> WHAT YOU ARE ASKED TO DO: Each line below should be reproduced without any alteration.

(Stored data entries)
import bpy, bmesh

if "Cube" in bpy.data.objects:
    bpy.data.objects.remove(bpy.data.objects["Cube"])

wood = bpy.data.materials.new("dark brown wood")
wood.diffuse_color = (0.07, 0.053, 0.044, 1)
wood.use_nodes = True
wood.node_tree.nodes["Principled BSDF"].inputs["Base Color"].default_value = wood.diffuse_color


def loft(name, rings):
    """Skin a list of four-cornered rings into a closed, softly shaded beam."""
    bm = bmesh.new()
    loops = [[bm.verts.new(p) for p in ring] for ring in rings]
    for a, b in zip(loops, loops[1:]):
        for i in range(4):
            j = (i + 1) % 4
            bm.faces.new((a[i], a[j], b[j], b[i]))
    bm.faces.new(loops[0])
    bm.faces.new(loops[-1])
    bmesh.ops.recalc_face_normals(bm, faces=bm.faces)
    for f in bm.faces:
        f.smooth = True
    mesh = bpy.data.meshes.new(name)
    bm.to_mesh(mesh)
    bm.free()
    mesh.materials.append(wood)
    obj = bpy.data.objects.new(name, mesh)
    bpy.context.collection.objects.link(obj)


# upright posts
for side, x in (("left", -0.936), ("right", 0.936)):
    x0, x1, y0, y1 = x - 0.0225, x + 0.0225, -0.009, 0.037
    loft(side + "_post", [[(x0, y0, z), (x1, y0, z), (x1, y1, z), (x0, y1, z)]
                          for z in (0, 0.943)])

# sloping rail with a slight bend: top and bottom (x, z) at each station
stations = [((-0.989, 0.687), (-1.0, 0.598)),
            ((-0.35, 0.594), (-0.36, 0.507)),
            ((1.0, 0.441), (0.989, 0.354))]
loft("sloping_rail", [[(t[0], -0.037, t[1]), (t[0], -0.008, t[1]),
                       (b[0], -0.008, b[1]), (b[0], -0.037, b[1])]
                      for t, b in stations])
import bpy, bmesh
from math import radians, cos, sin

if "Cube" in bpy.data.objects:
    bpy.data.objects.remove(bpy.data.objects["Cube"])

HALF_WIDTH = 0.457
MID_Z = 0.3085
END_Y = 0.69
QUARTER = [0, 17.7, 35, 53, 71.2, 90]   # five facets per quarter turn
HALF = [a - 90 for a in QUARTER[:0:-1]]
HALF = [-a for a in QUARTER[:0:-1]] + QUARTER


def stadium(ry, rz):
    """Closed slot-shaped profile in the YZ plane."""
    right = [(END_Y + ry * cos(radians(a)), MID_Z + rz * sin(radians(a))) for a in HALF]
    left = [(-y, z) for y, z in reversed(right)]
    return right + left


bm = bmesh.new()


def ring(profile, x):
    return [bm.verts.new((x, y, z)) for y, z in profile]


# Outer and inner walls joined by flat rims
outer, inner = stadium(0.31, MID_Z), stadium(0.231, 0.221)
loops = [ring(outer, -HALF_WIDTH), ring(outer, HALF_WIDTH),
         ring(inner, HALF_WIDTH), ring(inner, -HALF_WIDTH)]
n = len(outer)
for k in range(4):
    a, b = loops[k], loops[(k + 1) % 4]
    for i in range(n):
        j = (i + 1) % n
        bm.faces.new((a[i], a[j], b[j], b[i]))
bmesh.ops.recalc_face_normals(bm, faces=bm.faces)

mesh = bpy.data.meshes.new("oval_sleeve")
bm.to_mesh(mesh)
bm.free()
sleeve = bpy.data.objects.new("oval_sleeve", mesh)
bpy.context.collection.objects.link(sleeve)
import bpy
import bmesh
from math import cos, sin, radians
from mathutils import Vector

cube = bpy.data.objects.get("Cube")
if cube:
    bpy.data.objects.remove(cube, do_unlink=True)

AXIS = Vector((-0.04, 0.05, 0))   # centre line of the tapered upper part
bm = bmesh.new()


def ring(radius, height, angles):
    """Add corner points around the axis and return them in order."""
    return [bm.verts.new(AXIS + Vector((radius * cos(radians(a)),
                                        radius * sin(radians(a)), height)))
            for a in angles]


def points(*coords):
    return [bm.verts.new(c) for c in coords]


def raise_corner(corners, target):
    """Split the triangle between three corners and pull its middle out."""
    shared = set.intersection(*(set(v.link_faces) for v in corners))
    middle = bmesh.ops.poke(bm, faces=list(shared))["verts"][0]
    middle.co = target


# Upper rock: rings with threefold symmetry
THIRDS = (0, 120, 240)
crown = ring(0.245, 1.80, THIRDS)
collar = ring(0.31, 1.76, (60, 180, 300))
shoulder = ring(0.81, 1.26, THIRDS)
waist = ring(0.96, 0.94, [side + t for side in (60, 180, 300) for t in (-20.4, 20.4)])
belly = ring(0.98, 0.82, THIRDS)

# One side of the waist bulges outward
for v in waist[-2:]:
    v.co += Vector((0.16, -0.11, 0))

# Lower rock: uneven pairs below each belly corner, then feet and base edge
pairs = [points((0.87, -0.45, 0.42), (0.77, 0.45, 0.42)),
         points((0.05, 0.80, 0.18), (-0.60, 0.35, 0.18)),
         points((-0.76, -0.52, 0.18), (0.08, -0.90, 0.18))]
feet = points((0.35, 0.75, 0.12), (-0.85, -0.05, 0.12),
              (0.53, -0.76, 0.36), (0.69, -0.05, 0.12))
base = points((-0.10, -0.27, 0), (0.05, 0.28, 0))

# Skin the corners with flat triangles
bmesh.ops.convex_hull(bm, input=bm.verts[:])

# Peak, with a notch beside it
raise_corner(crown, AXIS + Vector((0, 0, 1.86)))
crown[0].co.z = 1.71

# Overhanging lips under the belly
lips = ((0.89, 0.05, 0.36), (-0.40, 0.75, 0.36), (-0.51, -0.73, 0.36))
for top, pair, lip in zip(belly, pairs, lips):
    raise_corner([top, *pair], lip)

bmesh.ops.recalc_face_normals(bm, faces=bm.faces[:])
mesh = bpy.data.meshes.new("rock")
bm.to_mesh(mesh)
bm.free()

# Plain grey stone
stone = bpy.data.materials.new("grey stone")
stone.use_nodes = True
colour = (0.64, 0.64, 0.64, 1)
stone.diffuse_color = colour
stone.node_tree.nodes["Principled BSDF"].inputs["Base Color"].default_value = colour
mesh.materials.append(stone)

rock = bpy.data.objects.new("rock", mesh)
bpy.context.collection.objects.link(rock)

> SOLUTION TO THIS PROBLEM:
import bpy, bmesh

if "Cube" in bpy.data.objects:
    bpy.data.objects.remove(bpy.data.objects["Cube"])

wood = bpy.data.materials.new("dark brown wood")
wood.diffuse_color = (0.07, 0.053, 0.044, 1)
wood.use_nodes = True
wood.node_tree.nodes["Principled BSDF"].inputs["Base Color"].default_value = wood.diffuse_color


def loft(name, rings):
    """Skin a list of four-cornered rings into a closed, softly shaded beam."""
    bm = bmesh.new()
    loops = [[bm.verts.new(p) for p in ring] for ring in rings]
    for a, b in zip(loops, loops[1:]):
        for i in range(4):
            j = (i + 1) % 4
            bm.faces.new((a[i], a[j], b[j], b[i]))
    bm.faces.new(loops[0])
    bm.faces.new(loops[-1])
    bmesh.ops.recalc_face_normals(bm, faces=bm.faces)
    for f in bm.faces:
        f.smooth = True
    mesh = bpy.data.meshes.new(name)
    bm.to_mesh(mesh)
    bm.free()
    mesh.materials.append(wood)
    obj = bpy.data.objects.new(name, mesh)
    bpy.context.collection.objects.link(obj)


# upright posts
for side, x in (("left", -0.936), ("right", 0.936)):
    x0, x1, y0, y1 = x - 0.0225, x + 0.0225, -0.009, 0.037
    loft(side + "_post", [[(x0, y0, z), (x1, y0, z), (x1, y1, z), (x0, y1, z)]
                          for z in (0, 0.943)])

# sloping rail with a slight bend: top and bottom (x, z) at each station
stations = [((-0.989, 0.687), (-1.0, 0.598)),
            ((-0.35, 0.594), (-0.36, 0.507)),
            ((1.0, 0.441), (0.989, 0.354))]
loft("sloping_rail", [[(t[0], -0.037, t[1]), (t[0], -0.008, t[1]),
                       (b[0], -0.008, b[1]), (b[0], -0.037, b[1])]
                      for t, b in stations])
import bpy, bmesh
from math import radians, cos, sin

if "Cube" in bpy.data.objects:
    bpy.data.objects.remove(bpy.data.objects["Cube"])

HALF_WIDTH = 0.457
MID_Z = 0.3085
END_Y = 0.69
QUARTER = [0, 17.7, 35, 53, 71.2, 90]   # five facets per quarter turn
HALF = [a - 90 for a in QUARTER[:0:-1]]
HALF = [-a for a in QUARTER[:0:-1]] + QUARTER


def stadium(ry, rz):
    """Closed slot-shaped profile in the YZ plane."""
    right = [(END_Y + ry * cos(radians(a)), MID_Z + rz * sin(radians(a))) for a in HALF]
    left = [(-y, z) for y, z in reversed(right)]
    return right + left


bm = bmesh.new()


def ring(profile, x):
    return [bm.verts.new((x, y, z)) for y, z in profile]


# Outer and inner walls joined by flat rims
outer, inner = stadium(0.31, MID_Z), stadium(0.231, 0.221)
loops = [ring(outer, -HALF_WIDTH), ring(outer, HALF_WIDTH),
         ring(inner, HALF_WIDTH), ring(inner, -HALF_WIDTH)]
n = len(outer)
for k in range(4):
    a, b = loops[k], loops[(k + 1) % 4]
    for i in range(n):
        j = (i + 1) % n
        bm.faces.new((a[i], a[j], b[j], b[i]))
bmesh.ops.recalc_face_normals(bm, faces=bm.faces)

mesh = bpy.data.meshes.new("oval_sleeve")
bm.to_mesh(mesh)
bm.free()
sleeve = bpy.data.objects.new("oval_sleeve", mesh)
bpy.context.collection.objects.link(sleeve)
import bpy
import bmesh
from math import cos, sin, radians
from mathutils import Vector

cube = bpy.data.objects.get("Cube")
if cube:
    bpy.data.objects.remove(cube, do_unlink=True)

AXIS = Vector((-0.04, 0.05, 0))   # centre line of the tapered upper part
bm = bmesh.new()


def ring(radius, height, angles):
    """Add corner points around the axis and return them in order."""
    return [bm.verts.new(AXIS + Vector((radius * cos(radians(a)),
                                        radius * sin(radians(a)), height)))
            for a in angles]


def points(*coords):
    return [bm.verts.new(c) for c in coords]


def raise_corner(corners, target):
    """Split the triangle between three corners and pull its middle out."""
    shared = set.intersection(*(set(v.link_faces) for v in corners))
    middle = bmesh.ops.poke(bm, faces=list(shared))["verts"][0]
    middle.co = target


# Upper rock: rings with threefold symmetry
THIRDS = (0, 120, 240)
crown = ring(0.245, 1.80, THIRDS)
collar = ring(0.31, 1.76, (60, 180, 300))
shoulder = ring(0.81, 1.26, THIRDS)
waist = ring(0.96, 0.94, [side + t for side in (60, 180, 300) for t in (-20.4, 20.4)])
belly = ring(0.98, 0.82, THIRDS)

# One side of the waist bulges outward
for v in waist[-2:]:
    v.co += Vector((0.16, -0.11, 0))

# Lower rock: uneven pairs below each belly corner, then feet and base edge
pairs = [points((0.87, -0.45, 0.42), (0.77, 0.45, 0.42)),
         points((0.05, 0.80, 0.18), (-0.60, 0.35, 0.18)),
         points((-0.76, -0.52, 0.18), (0.08, -0.90, 0.18))]
feet = points((0.35, 0.75, 0.12), (-0.85, -0.05, 0.12),
              (0.53, -0.76, 0.36), (0.69, -0.05, 0.12))
base = points((-0.10, -0.27, 0), (0.05, 0.28, 0))

# Skin the corners with flat triangles
bmesh.ops.convex_hull(bm, input=bm.verts[:])

# Peak, with a notch beside it
raise_corner(crown, AXIS + Vector((0, 0, 1.86)))
crown[0].co.z = 1.71

# Overhanging lips under the belly
lips = ((0.89, 0.05, 0.36), (-0.40, 0.75, 0.36), (-0.51, -0.73, 0.36))
for top, pair, lip in zip(belly, pairs, lips):
    raise_corner([top, *pair], lip)

bmesh.ops.recalc_face_normals(bm, faces=bm.faces[:])
mesh = bpy.data.meshes.new("rock")
bm.to_mesh(mesh)
bm.free()

# Plain grey stone
stone = bpy.data.materials.new("grey stone")
stone.use_nodes = True
colour = (0.64, 0.64, 0.64, 1)
stone.diffuse_color = colour
stone.node_tree.nodes["Principled BSDF"].inputs["Base Color"].default_value = colour
mesh.materials.append(stone)

rock = bpy.data.objects.new("rock", mesh)
bpy.context.collection.objects.link(rock)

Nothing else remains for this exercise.